- **Task requirements**: Apart from the pictures, output all of the records exactly.

### Dataset extract

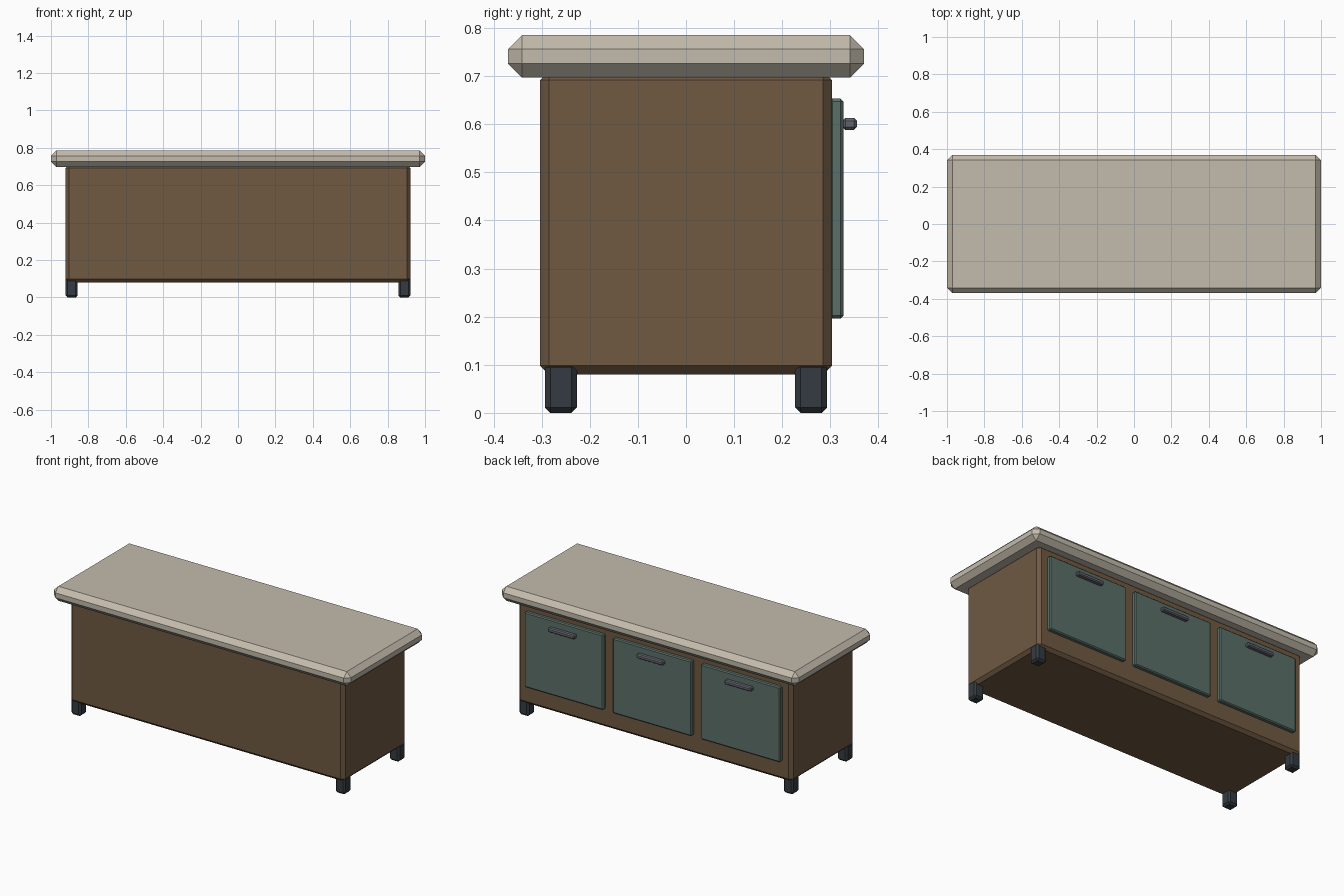
import bpy, bmesh
from mathutils import Matrix, Vector

if "Cube" in bpy.data.objects:
    bpy.data.objects.remove(bpy.data.objects["Cube"])


def material(name, rgb):
    m = bpy.data.materials.new(name)
    m.diffuse_color = (*rgb, 1)
    m.use_nodes = True
    m.node_tree.nodes["Principled BSDF"].inputs["Base Color"].default_value = m.diffuse_color
    return m


def box(name, lo, hi, bevel, mat):
    """Chamfered box between two corners."""
    lo, hi = Vector(lo), Vector(hi)
    bm = bmesh.new()
    bmesh.ops.create_cube(bm, size=1, matrix=Matrix.Translation((lo + hi) / 2) @ Matrix.Diagonal((*(hi - lo), 1)))
    bmesh.ops.bevel(bm, geom=bm.edges[:], offset=bevel, segments=1, affect='EDGES')
    me = bpy.data.meshes.new(name)
    bm.to_mesh(me)
    bm.free()
    me.materials.append(mat)
    ob = bpy.data.objects.new(name, me)
    bpy.context.collection.objects.link(ob)
    return ob


stone = material("stone", (0.55, 0.50, 0.415))
wood = material("wood", (0.16, 0.10, 0.055))
paint = material("door_paint", (0.105, 0.16, 0.14))
dark = material("foot_dark", (0.034, 0.044, 0.053))
metal = material("handle_metal", (0.13, 0.13, 0.165))

# Worktop and cabinet body
box("worktop", (-1, -0.37, 0.697), (1, 0.37, 0.785), 0.029, stone)
box("cabinet_body", (-0.922, -0.303, 0.08), (0.922, 0.303, 0.71), 0.018, wood)

# Feet at the four corners
for sx, side in ((-1, "left"), (1, "right")):
    for sy, end in ((-1, "front"), (1, "back")):
        x, y, r = sx * 0.89, sy * 0.26, 0.033
        box(f"foot_{end}_{side}", (x - r, y - r, 0), (x + r, y + r, 0.105), 0.011, dark)

# Three doors with bar handles on the back
for i in (-1, 0, 1):
    x = i * 0.595
    box(f"door_{i + 2}", (x - 0.266, 0.298, 0.196), (x + 0.266, 0.327, 0.653), 0.006, paint)
    box(f"handle_{i + 2}", (x - 0.09, 0.325, 0.588), (x + 0.09, 0.355, 0.613), 0.006, metal)
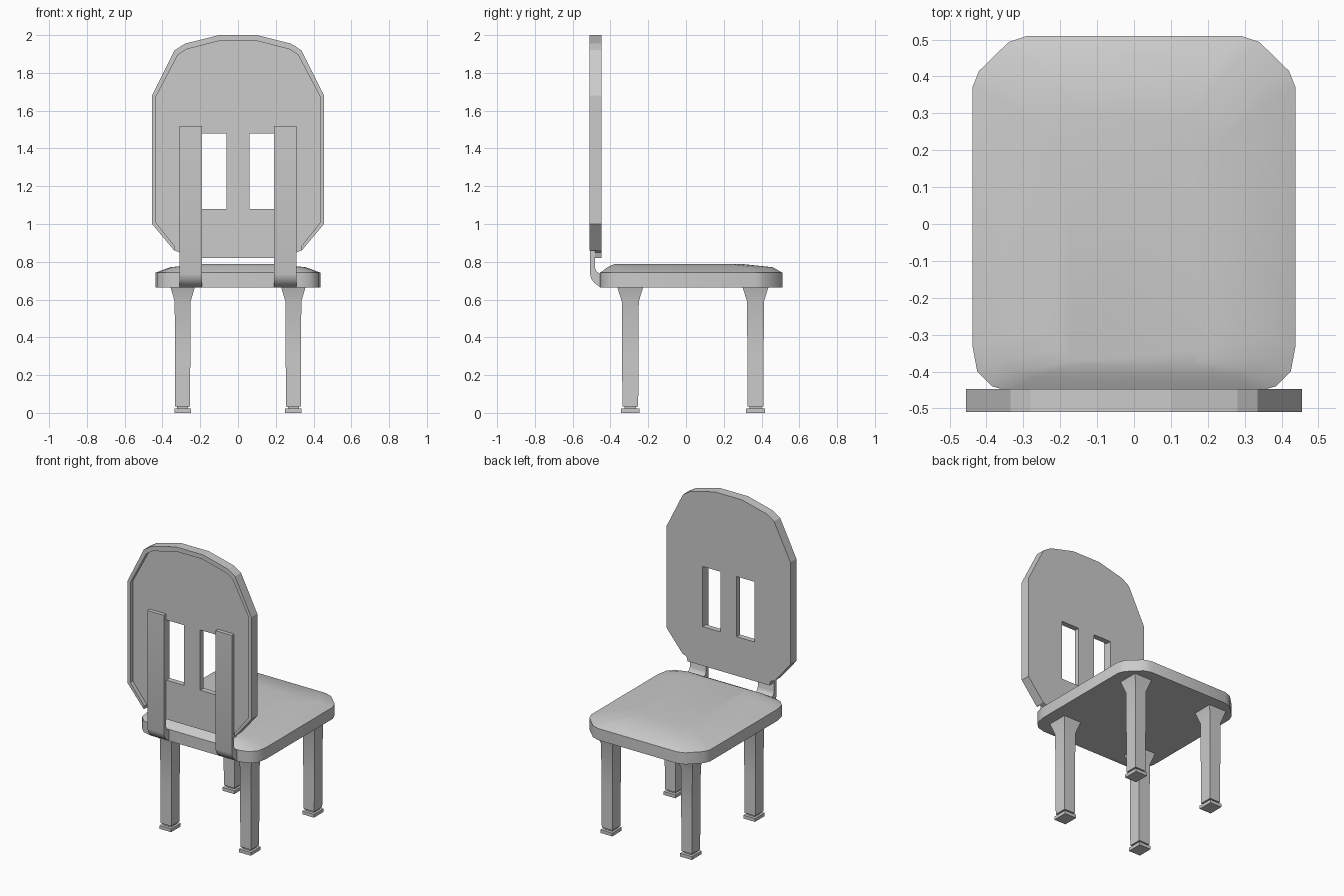
import bpy, bmesh

if "Cube" in bpy.data.objects:
    bpy.data.objects.remove(bpy.data.objects["Cube"])


def loft(name, rings, smooth=None):
    """Skin a list of equal-length vertex rings and cap both ends."""
    bm = bmesh.new()
    vs = [[bm.verts.new(p) for p in r] for r in rings]
    n = len(rings[0])
    for a, b in zip(vs, vs[1:]):
        for i in range(n):
            j = (i + 1) % n
            bm.faces.new((a[i], a[j], b[j], b[i]))
    bm.faces.new(vs[0])
    bm.faces.new(vs[-1])
    bmesh.ops.recalc_face_normals(bm, faces=bm.faces)
    me = bpy.data.meshes.new(name)
    bm.to_mesh(me)
    bm.free()
    ob = bpy.data.objects.new(name, me)
    bpy.context.collection.objects.link(ob)
    if smooth:
        activate(ob)
        bpy.ops.object.shade_smooth_by_angle(angle=smooth)
    return ob


def activate(ob):
    bpy.ops.object.select_all(action='DESELECT')
    ob.select_set(True)
    bpy.context.view_layer.objects.active = ob


def plate(name, half, y0, y1):
    """Symmetric upright plate from its right-hand (x, z) outline."""
    outline = half + [(-x, z) for x, z in reversed(half)]
    return loft(name, [[(x, y, z) for x, z in outline] for y in (y0, y1)])


def box(name, x0, x1, y0, y1, z0, z1):
    return loft(name, [[(x0, y0, z), (x1, y0, z), (x1, y1, z), (x0, y1, z)]
                       for z in (z0, z1)])


def cut(ob, cutter):
    m = ob.modifiers.new("cut", 'BOOLEAN')
    m.operation = 'DIFFERENCE'
    m.solver = 'EXACT'
    m.object = cutter
    activate(ob)
    bpy.ops.object.modifier_apply(modifier=m.name)
    bpy.data.objects.remove(cutter)


# Backrest with a recessed face and two slots
back = plate("backrest", [(0.1, 2.0), (0.28, 1.955), (0.335, 1.92), (0.455, 1.68),
                          (0.455, 1.0), (0.34, 0.862), (0.31, 0.85), (0.3, 0.82)],
             -0.51, -0.447)
cut(back, plate("recess_cutter", [(0.095, 1.97), (0.27, 1.926), (0.318, 1.895),
                                  (0.435, 1.673), (0.435, 1.008), (0.333, 0.88),
                                  (0.333, 0.75)], -0.6, -0.483))
for s in (-1, 1):
    x0, x1 = sorted((s * 0.06, s * 0.19))
    cut(back, box("slot_cutter", x0, x1, -0.6, -0.4, 1.08, 1.48))

# Straps curving from the seat edge up the backrest
strap = [(-0.508, 1.52), (-0.508, 0.735), (-0.502, 0.71), (-0.485, 0.688),
         (-0.455, 0.665), (-0.42, 0.665), (-0.42, 0.735), (-0.455, 0.737),
         (-0.475, 0.75), (-0.483, 0.77), (-0.483, 1.52)]
for s, side in ((-1, "left"), (1, "right")):
    loft(side + "_strap", [[(s * x, y, z) for y, z in strap] for x in (0.19, 0.31)], 0.7)

# Cushioned seat: straight sides, then domed rings
half = [(0.29, 0.51), (0.34, 0.493), (0.42, 0.415), (0.438, 0.37),
        (0.438, -0.33), (0.425, -0.40), (0.385, -0.44), (0.33, -0.455)]
outline = half + [(-x, y) for x, y in reversed(half)]


def seat_ring(z, sx, y0, y1):
    return [(x * sx, y0 + (y + 0.455) / 0.965 * (y1 - y0), z) for x, y in outline]


loft("seat", [seat_ring(0.665, 1, -0.455, 0.51), seat_ring(0.742, 1, -0.455, 0.51),
              seat_ring(0.771, 0.82, -0.415, 0.46), seat_ring(0.788, 0.45, -0.38, 0.3)], 0.7)

# Legs with flared tops, and square foot pads
leg = [(0.02, 0.03), (0.035, 0.032), (0.035, 0.042), (0.3, 0.043),
       (0.59, 0.045), (0.67, 0.07)]
for s, side in ((-1, "left"), (1, "right")):
    for cy, end in ((-0.295, "front"), (0.368, "rear")):
        cx = s * 0.293
        loft(f"{end}_{side}_leg",
             [[(cx + a * w * 0.94, cy + b * w, z)
               for a, b in ((-1, -1), (1, -1), (1, 1), (-1, 1))] for z, w in leg], 0.7)
        box(f"{end}_{side}_foot", cx - 0.043, cx + 0.043, cy - 0.05, cy + 0.05, 0, 0.022)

######

- **Answer to the problem**:
import bpy, bmesh
from mathutils import Matrix, Vector

if "Cube" in bpy.data.objects:
    bpy.data.objects.remove(bpy.data.objects["Cube"])


def material(name, rgb):
    m = bpy.data.materials.new(name)
    m.diffuse_color = (*rgb, 1)
    m.use_nodes = True
    m.node_tree.nodes["Principled BSDF"].inputs["Base Color"].default_value = m.diffuse_color
    return m


def box(name, lo, hi, bevel, mat):
    """Chamfered box between two corners."""
    lo, hi = Vector(lo), Vector(hi)
    bm = bmesh.new()
    bmesh.ops.create_cube(bm, size=1, matrix=Matrix.Translation((lo + hi) / 2) @ Matrix.Diagonal((*(hi - lo), 1)))
    bmesh.ops.bevel(bm, geom=bm.edges[:], offset=bevel, segments=1, affect='EDGES')
    me = bpy.data.meshes.new(name)
    bm.to_mesh(me)
    bm.free()
    me.materials.append(mat)
    ob = bpy.data.objects.new(name, me)
    bpy.context.collection.objects.link(ob)
    return ob


stone = material("stone", (0.55, 0.50, 0.415))
wood = material("wood", (0.16, 0.10, 0.055))
paint = material("door_paint", (0.105, 0.16, 0.14))
dark = material("foot_dark", (0.034, 0.044, 0.053))
metal = material("handle_metal", (0.13, 0.13, 0.165))

# Worktop and cabinet body
box("worktop", (-1, -0.37, 0.697), (1, 0.37, 0.785), 0.029, stone)
box("cabinet_body", (-0.922, -0.303, 0.08), (0.922, 0.303, 0.71), 0.018, wood)

# Feet at the four corners
for sx, side in ((-1, "left"), (1, "right")):
    for sy, end in ((-1, "front"), (1, "back")):
        x, y, r = sx * 0.89, sy * 0.26, 0.033
        box(f"foot_{end}_{side}", (x - r, y - r, 0), (x + r, y + r, 0.105), 0.011, dark)

# Three doors with bar handles on the back
for i in (-1, 0, 1):
    x = i * 0.595
    box(f"door_{i + 2}", (x - 0.266, 0.298, 0.196), (x + 0.266, 0.327, 0.653), 0.006, paint)
    box(f"handle_{i + 2}", (x - 0.09, 0.325, 0.588), (x + 0.09, 0.355, 0.613), 0.006, metal)
import bpy, bmesh

if "Cube" in bpy.data.objects:
    bpy.data.objects.remove(bpy.data.objects["Cube"])


def loft(name, rings, smooth=None):
    """Skin a list of equal-length vertex rings and cap both ends."""
    bm = bmesh.new()
    vs = [[bm.verts.new(p) for p in r] for r in rings]
    n = len(rings[0])
    for a, b in zip(vs, vs[1:]):
        for i in range(n):
            j = (i + 1) % n
            bm.faces.new((a[i], a[j], b[j], b[i]))
    bm.faces.new(vs[0])
    bm.faces.new(vs[-1])
    bmesh.ops.recalc_face_normals(bm, faces=bm.faces)
    me = bpy.data.meshes.new(name)
    bm.to_mesh(me)
    bm.free()
    ob = bpy.data.objects.new(name, me)
    bpy.context.collection.objects.link(ob)
    if smooth:
        activate(ob)
        bpy.ops.object.shade_smooth_by_angle(angle=smooth)
    return ob


def activate(ob):
    bpy.ops.object.select_all(action='DESELECT')
    ob.select_set(True)
    bpy.context.view_layer.objects.active = ob


def plate(name, half, y0, y1):
    """Symmetric upright plate from its right-hand (x, z) outline."""
    outline = half + [(-x, z) for x, z in reversed(half)]
    return loft(name, [[(x, y, z) for x, z in outline] for y in (y0, y1)])


def box(name, x0, x1, y0, y1, z0, z1):
    return loft(name, [[(x0, y0, z), (x1, y0, z), (x1, y1, z), (x0, y1, z)]
                       for z in (z0, z1)])


def cut(ob, cutter):
    m = ob.modifiers.new("cut", 'BOOLEAN')
    m.operation = 'DIFFERENCE'
    m.solver = 'EXACT'
    m.object = cutter
    activate(ob)
    bpy.ops.object.modifier_apply(modifier=m.name)
    bpy.data.objects.remove(cutter)


# Backrest with a recessed face and two slots
back = plate("backrest", [(0.1, 2.0), (0.28, 1.955), (0.335, 1.92), (0.455, 1.68),
                          (0.455, 1.0), (0.34, 0.862), (0.31, 0.85), (0.3, 0.82)],
             -0.51, -0.447)
cut(back, plate("recess_cutter", [(0.095, 1.97), (0.27, 1.926), (0.318, 1.895),
                                  (0.435, 1.673), (0.435, 1.008), (0.333, 0.88),
                                  (0.333, 0.75)], -0.6, -0.483))
for s in (-1, 1):
    x0, x1 = sorted((s * 0.06, s * 0.19))
    cut(back, box("slot_cutter", x0, x1, -0.6, -0.4, 1.08, 1.48))

# Straps curving from the seat edge up the backrest
strap = [(-0.508, 1.52), (-0.508, 0.735), (-0.502, 0.71), (-0.485, 0.688),
         (-0.455, 0.665), (-0.42, 0.665), (-0.42, 0.735), (-0.455, 0.737),
         (-0.475, 0.75), (-0.483, 0.77), (-0.483, 1.52)]
for s, side in ((-1, "left"), (1, "right")):
    loft(side + "_strap", [[(s * x, y, z) for y, z in strap] for x in (0.19, 0.31)], 0.7)

# Cushioned seat: straight sides, then domed rings
half = [(0.29, 0.51), (0.34, 0.493), (0.42, 0.415), (0.438, 0.37),
        (0.438, -0.33), (0.425, -0.40), (0.385, -0.44), (0.33, -0.455)]
outline = half + [(-x, y) for x, y in reversed(half)]


def seat_ring(z, sx, y0, y1):
    return [(x * sx, y0 + (y + 0.455) / 0.965 * (y1 - y0), z) for x, y in outline]


loft("seat", [seat_ring(0.665, 1, -0.455, 0.51), seat_ring(0.742, 1, -0.455, 0.51),
              seat_ring(0.771, 0.82, -0.415, 0.46), seat_ring(0.788, 0.45, -0.38, 0.3)], 0.7)

# Legs with flared tops, and square foot pads
leg = [(0.02, 0.03), (0.035, 0.032), (0.035, 0.042), (0.3, 0.043),
       (0.59, 0.045), (0.67, 0.07)]
for s, side in ((-1, "left"), (1, "right")):
    for cy, end in ((-0.295, "front"), (0.368, "rear")):
        cx = s * 0.293
        loft(f"{end}_{side}_leg",
             [[(cx + a * w * 0.94, cy + b * w, z)
               for a, b in ((-1, -1), (1, -1), (1, 1), (-1, 1))] for z, w in leg], 0.7)
        box(f"{end}_{side}_foot", cx - 0.043, cx + 0.043, cy - 0.05, cy + 0.05, 0, 0.022)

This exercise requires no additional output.